UPCOMING HOLIDAY DEALS

 REMEMBER DONATIONS REQUIRED

SMALL BIZ SATURDAY & PLAID SUNDAY

10 am - 8 pm
WE'RE SAVING YOU ALL KINDS OF MONEY THIS WEEKEND

Comic Review: Generations: Banner Hulk and Totally Awesome Hulk #1

 

529685._SX1280_QL80_TTD_Generations: Totally Awesome Hulk and Banner Hulk #1 (Marvel Comics)

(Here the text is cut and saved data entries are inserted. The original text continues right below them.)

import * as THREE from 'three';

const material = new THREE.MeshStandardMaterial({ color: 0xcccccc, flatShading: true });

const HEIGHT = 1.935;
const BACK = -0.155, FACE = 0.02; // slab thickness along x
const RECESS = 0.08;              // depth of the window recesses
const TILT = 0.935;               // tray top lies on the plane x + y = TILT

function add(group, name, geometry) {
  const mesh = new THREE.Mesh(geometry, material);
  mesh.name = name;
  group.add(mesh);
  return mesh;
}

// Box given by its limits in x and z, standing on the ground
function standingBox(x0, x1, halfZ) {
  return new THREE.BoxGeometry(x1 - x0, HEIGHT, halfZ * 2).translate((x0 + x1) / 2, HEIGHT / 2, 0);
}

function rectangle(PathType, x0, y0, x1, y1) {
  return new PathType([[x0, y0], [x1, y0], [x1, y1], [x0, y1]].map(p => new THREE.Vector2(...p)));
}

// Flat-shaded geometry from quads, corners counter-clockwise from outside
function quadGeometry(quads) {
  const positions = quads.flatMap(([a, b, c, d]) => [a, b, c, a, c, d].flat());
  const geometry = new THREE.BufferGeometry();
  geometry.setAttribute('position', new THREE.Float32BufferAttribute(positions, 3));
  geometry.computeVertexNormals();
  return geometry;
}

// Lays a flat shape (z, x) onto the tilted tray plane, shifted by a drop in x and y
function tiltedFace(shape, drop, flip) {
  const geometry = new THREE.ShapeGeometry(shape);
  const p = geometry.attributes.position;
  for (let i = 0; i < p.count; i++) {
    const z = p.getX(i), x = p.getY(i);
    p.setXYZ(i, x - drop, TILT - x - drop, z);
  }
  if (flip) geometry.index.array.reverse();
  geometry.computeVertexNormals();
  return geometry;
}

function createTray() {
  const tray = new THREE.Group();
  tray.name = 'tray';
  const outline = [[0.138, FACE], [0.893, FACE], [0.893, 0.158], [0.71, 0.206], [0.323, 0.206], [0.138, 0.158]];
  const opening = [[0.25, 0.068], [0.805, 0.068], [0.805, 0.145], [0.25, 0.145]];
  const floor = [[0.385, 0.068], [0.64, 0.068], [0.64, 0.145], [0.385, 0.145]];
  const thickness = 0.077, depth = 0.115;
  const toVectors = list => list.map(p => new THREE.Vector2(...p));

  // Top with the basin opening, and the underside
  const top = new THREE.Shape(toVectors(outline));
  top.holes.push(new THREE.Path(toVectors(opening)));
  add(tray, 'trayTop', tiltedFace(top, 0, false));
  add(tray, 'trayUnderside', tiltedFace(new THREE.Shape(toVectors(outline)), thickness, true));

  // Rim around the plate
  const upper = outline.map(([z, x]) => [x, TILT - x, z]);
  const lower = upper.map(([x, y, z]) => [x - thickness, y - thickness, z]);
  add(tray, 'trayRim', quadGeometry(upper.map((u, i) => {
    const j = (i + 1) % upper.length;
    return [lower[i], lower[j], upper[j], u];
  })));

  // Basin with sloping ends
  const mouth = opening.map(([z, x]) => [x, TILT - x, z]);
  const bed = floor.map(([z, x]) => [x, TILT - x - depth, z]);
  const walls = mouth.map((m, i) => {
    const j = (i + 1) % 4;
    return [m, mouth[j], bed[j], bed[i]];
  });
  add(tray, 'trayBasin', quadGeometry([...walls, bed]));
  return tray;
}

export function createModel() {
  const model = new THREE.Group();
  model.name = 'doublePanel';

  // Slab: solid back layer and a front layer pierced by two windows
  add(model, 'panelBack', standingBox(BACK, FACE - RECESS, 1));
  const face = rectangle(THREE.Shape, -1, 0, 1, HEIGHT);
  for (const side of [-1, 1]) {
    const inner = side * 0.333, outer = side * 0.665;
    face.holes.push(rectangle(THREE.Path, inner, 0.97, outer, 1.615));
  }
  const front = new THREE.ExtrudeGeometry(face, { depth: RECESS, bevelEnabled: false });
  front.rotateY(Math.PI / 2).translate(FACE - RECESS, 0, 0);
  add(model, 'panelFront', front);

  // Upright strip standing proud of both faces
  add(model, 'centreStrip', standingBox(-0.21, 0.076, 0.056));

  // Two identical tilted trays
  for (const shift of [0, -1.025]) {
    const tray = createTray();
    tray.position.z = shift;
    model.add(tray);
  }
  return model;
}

Like everything Marvel publishes, there’s been a lot of hype surrounding Generations, which finds the contemporary versions of major Marvel characters meeting their “classic” versions. Marvel is presenting this as a way to go back to the roots of many of their characters, and is pitching this series of one-shots as the “next step” into Legacy, their “we promise we’re not trying to copy what DC did with Rebirth but yeah we kind of are” publishing initiative coming up next month. With the first of these titles being released this week with Generations: Totally Awesome Hulk and Banner Hulk, a lot of people are wondering just what these specials are. They’re not “time travel stories” according to Marvel, but deal with something called ’The Vanishing Point´ that’s somehow tied into Secret Empire. Well, unfortunately the Greg Pak and Matteo Buffagni special doesn’t have any insight into the greater workings of Generations, and honestly the special itself doesn’t offer anything all that interesting either.

Amadeus Cho’s Hulk (also known as the titular “Totally Awesome Hulk”) has found himself transported back into the past, and comes face to face with the classic, “incredible” Hulk. That’s really the whole point of this special. They meet, fight (because it’s a Marvel team-up), and then team up against a giant sea monster. That’s the whole issue, and while Greg Pak does offer some revelations into Amadeus Cho’s life as the Hulk as the two alter egos talk, it would definitely be lost on you if you’re just picking this book up cold and not also reading Cho’s monthly title.

That’s not to say that Pak’s characterizations are bad though. As the best Hulk writer since Peter David, Pak knows how to get into the mindset of both Bruce Banner and Amadeus Cho, and he does have fun getting the two characters to talk to one another, but I’ll admit that seeing Banner and Cho talk was a lot cooler than Hulk and Totally Awesome Hulk together. For as much as Marvel has hyped up these two characters coming together, the two of them together as Hulks isn’t as cool as should have been, and seeing Banner and Cho together isn’t as special because we’ve seen them together plenty of times before this new take on Hulk.

Matteo Buffagni’s art is pretty great for this book, and fits well with what the script needs. Buffagni’s style is just loose and cartoony enough to evoke a style of comics past, but still has a modern feel to it. The two Hulks battling the sea monster looks pretty cool, but unfortunately it’s over much too soon.

That’s really what hurts Generations: Totally Awesome Hulk and Banner Hulk. For all the hype surrounding it, the events that happen here are over way too fast, and there’s no real explanation for why Cho has found himself in this situation. It almost seems like Marvel hasn’t really planned this idea out, as the big revelations in this feel a lot smaller than they should, and there’s nothing really necessary about this special to the larger Legacy or even Secret Empire events going on (in fact we haven’t even gotten to this point in Secret Empire, so the timing is already off).  Aside from being a Hulk super fan, there’s not a lot here to really make any comic reader feel the need to pick this up, which doesn’t seem to be a good sign for the other Generations books coming our way in the next few months.

Millarworld Forums
Fat Guy Food Blog